I don't really have "morals." I have ethics, principles that I have evolved in my own mind, heart and conscience, usually after listening to others, but never without long, personal deliberation on whether or not I personally agreed with their principles.
Being an ethical person, rather than a moral person, I am seldom disposed to dictate others' behavior. Oh, there are some ring-pass-nots. You sure as hell aren't going to harm me or people around me if I can help it. You're not even free to fill the heads of those I care about with nonsense, which I count a harm.
Harm yourself? Okay, if you insist. Don't ask me to watch, or help. I'm not going to "lend you twenty dollars so I can see my auntie in the hospital" when I know you're auntie died last year and you'd have killed her for a rock.
So I guess I understand the issues of conscience vis-a-vis others. I'd hate to have a job that required me to do something that, in my ethical worldview, was just dead wrong, like supply rocks to addicts or fire cruise missiles at civilians. I don't think I could do it.
Which is why I never took those jobs.
And if the job I had took on a new requirement that really crossed my ethical lines--like when the phone room I worked in took on a fundraising contract for the RNC--I'd have to quit. Which I did.
I don't want or need birth control pills. Or ED pills. Some people do. I could supply them if my job required it.
I don't want or need crack. Some people do. I couldn't supply them if my job required it. I'd have to quit. It's an ethical line I just won't cross.
Maybe these things are clearer for me because I'm not a moral person, simply an ethical person. My ethics are personal to me and, generally speaking, aren't imposed from the outside or offered as a model for others. People constrained by morals may not have the same ability to see these conflicts as calmly.

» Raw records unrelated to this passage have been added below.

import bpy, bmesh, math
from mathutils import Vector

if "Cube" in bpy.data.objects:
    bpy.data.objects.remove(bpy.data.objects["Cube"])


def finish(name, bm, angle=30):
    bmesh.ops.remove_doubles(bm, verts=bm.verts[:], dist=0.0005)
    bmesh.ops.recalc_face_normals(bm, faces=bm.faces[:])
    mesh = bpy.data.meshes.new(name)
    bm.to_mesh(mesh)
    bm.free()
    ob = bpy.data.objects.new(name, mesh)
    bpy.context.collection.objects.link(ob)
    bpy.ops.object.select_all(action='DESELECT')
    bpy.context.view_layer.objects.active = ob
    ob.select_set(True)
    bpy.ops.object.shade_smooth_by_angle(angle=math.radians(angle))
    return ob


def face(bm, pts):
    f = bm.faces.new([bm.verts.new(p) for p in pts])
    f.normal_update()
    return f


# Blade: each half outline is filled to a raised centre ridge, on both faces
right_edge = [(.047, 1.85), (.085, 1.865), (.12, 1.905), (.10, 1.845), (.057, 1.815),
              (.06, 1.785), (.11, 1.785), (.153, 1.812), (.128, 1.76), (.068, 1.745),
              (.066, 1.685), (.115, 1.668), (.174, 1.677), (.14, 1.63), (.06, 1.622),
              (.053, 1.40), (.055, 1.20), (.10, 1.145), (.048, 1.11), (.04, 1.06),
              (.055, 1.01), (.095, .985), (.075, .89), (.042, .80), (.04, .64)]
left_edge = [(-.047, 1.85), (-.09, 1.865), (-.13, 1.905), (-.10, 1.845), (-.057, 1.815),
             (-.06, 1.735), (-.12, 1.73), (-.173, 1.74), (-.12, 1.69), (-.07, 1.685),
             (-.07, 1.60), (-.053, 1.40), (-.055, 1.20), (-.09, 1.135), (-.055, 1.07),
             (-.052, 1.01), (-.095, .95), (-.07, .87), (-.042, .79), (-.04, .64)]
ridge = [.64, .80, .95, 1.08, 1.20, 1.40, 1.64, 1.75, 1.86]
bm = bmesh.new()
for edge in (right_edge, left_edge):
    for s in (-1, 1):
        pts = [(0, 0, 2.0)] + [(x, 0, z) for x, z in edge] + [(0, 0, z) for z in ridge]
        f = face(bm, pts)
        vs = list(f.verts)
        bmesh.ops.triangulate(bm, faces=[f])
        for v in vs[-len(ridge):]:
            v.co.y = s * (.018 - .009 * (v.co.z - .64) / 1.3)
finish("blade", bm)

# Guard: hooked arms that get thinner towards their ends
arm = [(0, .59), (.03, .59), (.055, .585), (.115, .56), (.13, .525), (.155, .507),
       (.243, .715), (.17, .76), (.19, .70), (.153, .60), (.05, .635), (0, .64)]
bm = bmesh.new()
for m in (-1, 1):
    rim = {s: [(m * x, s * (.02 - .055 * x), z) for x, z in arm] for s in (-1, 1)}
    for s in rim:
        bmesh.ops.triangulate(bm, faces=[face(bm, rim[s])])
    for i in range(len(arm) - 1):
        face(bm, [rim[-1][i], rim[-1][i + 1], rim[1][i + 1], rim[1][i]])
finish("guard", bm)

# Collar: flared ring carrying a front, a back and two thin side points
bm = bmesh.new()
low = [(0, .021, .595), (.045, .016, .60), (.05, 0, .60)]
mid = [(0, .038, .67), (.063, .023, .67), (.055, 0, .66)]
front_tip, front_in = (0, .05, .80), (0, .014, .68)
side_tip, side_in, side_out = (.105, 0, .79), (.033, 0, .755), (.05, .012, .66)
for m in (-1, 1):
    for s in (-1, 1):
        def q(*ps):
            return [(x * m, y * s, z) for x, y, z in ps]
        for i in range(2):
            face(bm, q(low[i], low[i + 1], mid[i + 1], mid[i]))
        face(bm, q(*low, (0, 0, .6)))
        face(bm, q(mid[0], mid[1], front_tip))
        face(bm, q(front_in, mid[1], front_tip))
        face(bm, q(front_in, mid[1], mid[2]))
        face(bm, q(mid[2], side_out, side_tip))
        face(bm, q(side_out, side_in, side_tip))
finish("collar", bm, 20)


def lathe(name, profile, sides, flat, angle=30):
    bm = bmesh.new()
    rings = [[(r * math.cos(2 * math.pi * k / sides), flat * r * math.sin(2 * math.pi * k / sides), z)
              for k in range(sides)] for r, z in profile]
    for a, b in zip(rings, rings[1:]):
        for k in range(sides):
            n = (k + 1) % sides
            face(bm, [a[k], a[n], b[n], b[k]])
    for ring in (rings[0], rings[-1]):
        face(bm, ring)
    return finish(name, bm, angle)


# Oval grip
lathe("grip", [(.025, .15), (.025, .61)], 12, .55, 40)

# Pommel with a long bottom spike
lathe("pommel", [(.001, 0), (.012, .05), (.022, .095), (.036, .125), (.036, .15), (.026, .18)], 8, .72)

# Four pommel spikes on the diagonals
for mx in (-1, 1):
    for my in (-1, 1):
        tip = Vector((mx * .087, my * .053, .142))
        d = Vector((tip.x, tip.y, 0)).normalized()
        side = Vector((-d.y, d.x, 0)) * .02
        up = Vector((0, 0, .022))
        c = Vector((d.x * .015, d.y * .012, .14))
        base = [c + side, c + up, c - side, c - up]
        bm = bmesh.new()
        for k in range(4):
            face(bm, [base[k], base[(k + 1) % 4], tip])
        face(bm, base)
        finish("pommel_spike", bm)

I feel for those who have intense ethical conflicts on the contraceptive coverage issue. But for the politicians hoping to gain advantage from the issue, and bishops hoping to distract Americans from their own sponsored "Who you gonna believe, me our your lying priest?" report, I have nothing but contempt. And ethical opposition.
Because they're trying to fill the heads of those I care about with nonsense. For reasons that have nothing to do with difficult, personal ethical decisions.
Birth control? Cocaine? None for me, thanks.
Hyping a non-issue to distract people from your own ethical failures? We've got a problem, you and me.